# WHAT IS REQUIRED
The output should consist solely of the lines running from the one that contains "buckle.position.set(0.543, 0.45, -0.16);" through the end of the records below, copied exactly.

Records from a data source:
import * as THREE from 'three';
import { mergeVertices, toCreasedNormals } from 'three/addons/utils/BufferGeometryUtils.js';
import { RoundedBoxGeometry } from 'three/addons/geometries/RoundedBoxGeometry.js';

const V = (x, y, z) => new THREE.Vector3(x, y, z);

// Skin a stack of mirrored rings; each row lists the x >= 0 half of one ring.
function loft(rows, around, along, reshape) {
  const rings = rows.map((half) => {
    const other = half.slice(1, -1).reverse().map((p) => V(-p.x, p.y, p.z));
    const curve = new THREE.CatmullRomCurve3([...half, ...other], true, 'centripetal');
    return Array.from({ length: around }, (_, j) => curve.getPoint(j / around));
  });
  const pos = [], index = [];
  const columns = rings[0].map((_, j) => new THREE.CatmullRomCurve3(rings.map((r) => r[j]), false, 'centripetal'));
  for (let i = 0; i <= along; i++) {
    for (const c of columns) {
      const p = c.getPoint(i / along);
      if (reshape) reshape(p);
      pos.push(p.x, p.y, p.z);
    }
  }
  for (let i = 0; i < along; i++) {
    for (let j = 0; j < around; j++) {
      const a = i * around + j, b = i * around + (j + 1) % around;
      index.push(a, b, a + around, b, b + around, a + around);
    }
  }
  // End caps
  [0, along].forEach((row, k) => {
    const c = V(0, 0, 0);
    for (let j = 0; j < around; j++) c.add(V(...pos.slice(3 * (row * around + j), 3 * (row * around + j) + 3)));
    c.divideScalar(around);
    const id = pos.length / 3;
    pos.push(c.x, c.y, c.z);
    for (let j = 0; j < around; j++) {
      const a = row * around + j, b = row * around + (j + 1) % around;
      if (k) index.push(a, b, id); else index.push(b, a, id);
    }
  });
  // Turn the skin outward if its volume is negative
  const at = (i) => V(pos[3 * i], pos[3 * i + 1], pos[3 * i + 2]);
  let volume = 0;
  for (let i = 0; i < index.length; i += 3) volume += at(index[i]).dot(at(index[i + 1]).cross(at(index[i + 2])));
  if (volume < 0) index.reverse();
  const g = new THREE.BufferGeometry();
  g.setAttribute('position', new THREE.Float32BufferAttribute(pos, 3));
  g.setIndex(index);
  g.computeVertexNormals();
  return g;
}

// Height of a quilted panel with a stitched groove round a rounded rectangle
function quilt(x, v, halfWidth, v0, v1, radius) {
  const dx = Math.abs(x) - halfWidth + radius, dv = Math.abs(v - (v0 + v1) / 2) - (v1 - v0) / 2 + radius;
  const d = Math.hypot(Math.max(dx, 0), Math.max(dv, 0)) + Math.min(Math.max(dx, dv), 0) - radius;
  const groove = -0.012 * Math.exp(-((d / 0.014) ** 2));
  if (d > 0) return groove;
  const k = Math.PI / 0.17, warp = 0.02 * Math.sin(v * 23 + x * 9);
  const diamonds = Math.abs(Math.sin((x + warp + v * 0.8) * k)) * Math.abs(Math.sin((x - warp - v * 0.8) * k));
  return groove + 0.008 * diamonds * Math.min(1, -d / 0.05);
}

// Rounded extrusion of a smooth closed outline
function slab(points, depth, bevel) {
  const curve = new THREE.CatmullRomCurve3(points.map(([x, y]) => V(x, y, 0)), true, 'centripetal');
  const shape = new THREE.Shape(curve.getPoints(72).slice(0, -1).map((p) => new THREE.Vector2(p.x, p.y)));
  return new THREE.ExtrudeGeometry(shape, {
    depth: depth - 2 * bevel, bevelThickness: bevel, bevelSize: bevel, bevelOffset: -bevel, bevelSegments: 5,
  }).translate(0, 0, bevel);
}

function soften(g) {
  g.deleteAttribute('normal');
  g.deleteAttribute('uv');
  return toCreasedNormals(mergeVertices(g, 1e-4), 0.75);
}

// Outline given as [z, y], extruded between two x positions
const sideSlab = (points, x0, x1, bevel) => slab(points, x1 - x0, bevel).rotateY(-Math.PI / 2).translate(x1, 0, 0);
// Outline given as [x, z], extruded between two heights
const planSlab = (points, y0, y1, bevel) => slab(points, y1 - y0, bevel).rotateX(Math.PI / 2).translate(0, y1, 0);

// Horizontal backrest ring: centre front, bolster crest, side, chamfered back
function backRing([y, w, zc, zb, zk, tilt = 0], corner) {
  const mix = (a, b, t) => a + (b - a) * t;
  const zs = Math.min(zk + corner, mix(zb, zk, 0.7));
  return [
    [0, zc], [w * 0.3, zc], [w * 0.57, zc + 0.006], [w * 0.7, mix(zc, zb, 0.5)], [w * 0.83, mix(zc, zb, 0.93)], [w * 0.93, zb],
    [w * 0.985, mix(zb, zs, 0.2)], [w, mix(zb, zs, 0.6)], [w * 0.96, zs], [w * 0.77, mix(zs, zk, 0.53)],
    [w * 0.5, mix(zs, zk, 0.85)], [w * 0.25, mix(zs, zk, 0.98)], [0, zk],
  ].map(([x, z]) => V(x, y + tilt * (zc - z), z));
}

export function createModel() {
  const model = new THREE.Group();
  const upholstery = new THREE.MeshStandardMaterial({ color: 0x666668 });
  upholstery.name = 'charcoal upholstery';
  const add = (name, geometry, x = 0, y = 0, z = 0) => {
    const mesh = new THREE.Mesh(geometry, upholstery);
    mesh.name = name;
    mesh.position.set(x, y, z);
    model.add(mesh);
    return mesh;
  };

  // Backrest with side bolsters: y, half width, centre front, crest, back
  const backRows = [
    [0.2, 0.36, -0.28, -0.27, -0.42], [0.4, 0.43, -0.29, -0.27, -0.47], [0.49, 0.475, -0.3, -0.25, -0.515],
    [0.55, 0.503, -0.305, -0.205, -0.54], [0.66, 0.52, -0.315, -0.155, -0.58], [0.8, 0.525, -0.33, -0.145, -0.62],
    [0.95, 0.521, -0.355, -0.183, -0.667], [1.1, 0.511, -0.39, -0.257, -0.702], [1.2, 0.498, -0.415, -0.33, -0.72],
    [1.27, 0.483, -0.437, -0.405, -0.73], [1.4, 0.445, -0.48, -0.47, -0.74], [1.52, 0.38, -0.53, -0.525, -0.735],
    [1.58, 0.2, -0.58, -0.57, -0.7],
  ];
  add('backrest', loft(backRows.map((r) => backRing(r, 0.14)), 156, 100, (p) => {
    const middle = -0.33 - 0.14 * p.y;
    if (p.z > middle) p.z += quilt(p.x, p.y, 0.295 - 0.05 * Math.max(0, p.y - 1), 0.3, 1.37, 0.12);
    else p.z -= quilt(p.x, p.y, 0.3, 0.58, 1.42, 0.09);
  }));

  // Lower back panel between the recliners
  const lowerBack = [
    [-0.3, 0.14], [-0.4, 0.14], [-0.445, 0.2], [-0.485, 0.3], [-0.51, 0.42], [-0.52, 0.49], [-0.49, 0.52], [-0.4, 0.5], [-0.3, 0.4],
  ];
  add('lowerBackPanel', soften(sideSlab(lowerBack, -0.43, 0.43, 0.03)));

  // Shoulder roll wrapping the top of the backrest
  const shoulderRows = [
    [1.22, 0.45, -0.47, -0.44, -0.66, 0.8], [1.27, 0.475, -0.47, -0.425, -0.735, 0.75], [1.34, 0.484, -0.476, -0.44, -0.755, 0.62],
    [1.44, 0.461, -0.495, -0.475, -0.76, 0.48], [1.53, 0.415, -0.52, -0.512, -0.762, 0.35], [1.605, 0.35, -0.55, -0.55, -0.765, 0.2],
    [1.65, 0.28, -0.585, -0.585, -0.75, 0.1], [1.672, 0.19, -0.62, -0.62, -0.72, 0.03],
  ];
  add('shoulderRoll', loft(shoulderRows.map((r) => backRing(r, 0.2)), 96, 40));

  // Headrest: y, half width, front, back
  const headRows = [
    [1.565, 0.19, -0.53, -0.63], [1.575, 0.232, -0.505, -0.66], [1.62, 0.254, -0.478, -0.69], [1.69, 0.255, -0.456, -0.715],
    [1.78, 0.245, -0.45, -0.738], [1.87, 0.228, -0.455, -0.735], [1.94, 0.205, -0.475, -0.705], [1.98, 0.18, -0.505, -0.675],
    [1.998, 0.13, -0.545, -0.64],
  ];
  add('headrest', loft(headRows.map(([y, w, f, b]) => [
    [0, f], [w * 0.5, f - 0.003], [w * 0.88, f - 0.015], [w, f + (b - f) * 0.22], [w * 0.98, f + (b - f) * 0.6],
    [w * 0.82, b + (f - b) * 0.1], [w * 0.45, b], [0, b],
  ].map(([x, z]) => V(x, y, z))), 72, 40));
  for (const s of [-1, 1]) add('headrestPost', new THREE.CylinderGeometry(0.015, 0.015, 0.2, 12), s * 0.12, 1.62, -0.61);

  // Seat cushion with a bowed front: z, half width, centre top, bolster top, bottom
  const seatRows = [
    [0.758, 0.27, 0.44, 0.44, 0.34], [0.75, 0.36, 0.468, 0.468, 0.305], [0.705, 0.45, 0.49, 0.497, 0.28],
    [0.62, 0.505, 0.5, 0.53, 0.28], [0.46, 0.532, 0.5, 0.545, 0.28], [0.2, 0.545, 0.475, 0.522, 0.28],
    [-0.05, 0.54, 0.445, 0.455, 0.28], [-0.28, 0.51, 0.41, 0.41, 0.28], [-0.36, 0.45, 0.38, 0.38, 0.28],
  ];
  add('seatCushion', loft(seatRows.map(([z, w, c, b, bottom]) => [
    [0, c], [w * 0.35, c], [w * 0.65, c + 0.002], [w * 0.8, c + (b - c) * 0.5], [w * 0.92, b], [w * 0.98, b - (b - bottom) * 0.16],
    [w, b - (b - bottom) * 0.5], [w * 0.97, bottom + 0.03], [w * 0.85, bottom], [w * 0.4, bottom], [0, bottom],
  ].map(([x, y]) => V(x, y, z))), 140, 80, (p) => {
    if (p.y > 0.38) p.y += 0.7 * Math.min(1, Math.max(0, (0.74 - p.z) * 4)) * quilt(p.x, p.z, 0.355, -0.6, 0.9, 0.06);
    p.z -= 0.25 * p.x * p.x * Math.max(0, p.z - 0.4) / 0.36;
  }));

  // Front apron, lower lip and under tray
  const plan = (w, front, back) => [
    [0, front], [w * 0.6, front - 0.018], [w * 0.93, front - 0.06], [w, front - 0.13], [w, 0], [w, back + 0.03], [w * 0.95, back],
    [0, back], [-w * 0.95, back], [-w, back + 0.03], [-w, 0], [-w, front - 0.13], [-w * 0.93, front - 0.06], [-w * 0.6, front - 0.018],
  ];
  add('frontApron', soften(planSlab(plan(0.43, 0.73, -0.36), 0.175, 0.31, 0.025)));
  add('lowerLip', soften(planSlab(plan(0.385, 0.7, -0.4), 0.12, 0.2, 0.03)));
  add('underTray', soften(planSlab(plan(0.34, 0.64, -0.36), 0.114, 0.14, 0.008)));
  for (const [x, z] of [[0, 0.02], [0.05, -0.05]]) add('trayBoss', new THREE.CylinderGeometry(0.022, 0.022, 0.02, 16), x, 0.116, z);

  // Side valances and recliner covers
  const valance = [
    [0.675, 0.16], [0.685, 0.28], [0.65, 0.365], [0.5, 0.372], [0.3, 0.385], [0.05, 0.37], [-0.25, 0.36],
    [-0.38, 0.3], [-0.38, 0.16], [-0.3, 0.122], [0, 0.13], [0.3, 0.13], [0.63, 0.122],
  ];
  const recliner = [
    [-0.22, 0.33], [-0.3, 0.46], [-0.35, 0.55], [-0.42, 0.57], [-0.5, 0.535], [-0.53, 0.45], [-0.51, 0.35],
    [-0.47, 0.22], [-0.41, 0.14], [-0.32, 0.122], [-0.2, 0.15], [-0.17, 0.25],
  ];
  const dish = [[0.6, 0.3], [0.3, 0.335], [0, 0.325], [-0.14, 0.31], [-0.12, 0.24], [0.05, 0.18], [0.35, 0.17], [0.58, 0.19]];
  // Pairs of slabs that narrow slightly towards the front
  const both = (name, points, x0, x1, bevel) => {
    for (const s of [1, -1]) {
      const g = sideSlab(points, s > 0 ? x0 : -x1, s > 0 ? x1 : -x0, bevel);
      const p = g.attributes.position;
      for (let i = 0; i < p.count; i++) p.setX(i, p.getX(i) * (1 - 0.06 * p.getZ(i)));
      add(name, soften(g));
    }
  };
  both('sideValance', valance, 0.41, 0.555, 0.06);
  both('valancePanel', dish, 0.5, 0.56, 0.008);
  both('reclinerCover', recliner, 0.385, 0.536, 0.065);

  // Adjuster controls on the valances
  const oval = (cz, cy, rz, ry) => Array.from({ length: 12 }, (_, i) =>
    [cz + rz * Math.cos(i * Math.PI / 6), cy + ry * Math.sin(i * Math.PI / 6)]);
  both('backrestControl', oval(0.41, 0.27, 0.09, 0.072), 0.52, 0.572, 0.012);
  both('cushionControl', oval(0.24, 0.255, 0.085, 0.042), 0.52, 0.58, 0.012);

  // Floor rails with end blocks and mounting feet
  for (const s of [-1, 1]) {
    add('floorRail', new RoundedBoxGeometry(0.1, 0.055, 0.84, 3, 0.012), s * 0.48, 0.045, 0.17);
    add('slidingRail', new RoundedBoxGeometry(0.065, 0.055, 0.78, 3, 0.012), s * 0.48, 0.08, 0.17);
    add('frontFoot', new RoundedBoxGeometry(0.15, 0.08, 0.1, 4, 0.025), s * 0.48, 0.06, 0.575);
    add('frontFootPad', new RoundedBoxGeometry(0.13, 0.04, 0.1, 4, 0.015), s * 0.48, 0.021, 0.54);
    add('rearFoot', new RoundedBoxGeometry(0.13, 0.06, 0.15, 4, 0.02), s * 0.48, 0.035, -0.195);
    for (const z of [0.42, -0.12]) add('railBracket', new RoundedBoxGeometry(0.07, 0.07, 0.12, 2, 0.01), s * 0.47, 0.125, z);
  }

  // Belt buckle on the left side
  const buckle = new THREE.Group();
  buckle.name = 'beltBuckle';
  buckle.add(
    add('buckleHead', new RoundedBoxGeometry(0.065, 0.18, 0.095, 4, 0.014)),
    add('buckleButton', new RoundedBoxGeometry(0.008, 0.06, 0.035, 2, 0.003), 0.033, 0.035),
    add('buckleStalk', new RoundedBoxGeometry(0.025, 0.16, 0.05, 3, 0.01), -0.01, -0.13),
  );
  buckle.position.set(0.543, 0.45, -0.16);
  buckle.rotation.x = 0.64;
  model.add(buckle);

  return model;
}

# RESULT OF THE TASK
  buckle.position.set(0.543, 0.45, -0.16);
  buckle.rotation.x = 0.64;
  model.add(buckle);

  return model;
}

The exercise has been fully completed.